### Task
Return the records below word for word.

### Stored data
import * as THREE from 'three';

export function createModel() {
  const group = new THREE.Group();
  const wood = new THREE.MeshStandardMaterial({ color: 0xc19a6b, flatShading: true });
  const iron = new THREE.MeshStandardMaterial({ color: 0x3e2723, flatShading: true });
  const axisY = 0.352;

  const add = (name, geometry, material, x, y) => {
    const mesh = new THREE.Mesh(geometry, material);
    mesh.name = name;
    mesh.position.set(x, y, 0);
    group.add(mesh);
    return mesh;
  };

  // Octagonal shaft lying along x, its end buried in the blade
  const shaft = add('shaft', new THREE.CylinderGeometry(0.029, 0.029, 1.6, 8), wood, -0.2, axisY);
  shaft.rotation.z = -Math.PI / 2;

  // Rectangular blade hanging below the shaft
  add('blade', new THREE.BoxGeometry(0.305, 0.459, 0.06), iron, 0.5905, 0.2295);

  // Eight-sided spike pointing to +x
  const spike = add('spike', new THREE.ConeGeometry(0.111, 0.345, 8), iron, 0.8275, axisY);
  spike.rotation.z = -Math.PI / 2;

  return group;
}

### Output for this task
import * as THREE from 'three';

export function createModel() {
  const group = new THREE.Group();
  const wood = new THREE.MeshStandardMaterial({ color: 0xc19a6b, flatShading: true });
  const iron = new THREE.MeshStandardMaterial({ color: 0x3e2723, flatShading: true });
  const axisY = 0.352;

  const add = (name, geometry, material, x, y) => {
    const mesh = new THREE.Mesh(geometry, material);
    mesh.name = name;
    mesh.position.set(x, y, 0);
    group.add(mesh);
    return mesh;
  };

  // Octagonal shaft lying along x, its end buried in the blade
  const shaft = add('shaft', new THREE.CylinderGeometry(0.029, 0.029, 1.6, 8), wood, -0.2, axisY);
  shaft.rotation.z = -Math.PI / 2;

  // Rectangular blade hanging below the shaft
  add('blade', new THREE.BoxGeometry(0.305, 0.459, 0.06), iron, 0.5905, 0.2295);

  // Eight-sided spike pointing to +x
  const spike = add('spike', new THREE.ConeGeometry(0.111, 0.345, 8), iron, 0.8275, axisY);
  spike.rotation.z = -Math.PI / 2;

  return group;
}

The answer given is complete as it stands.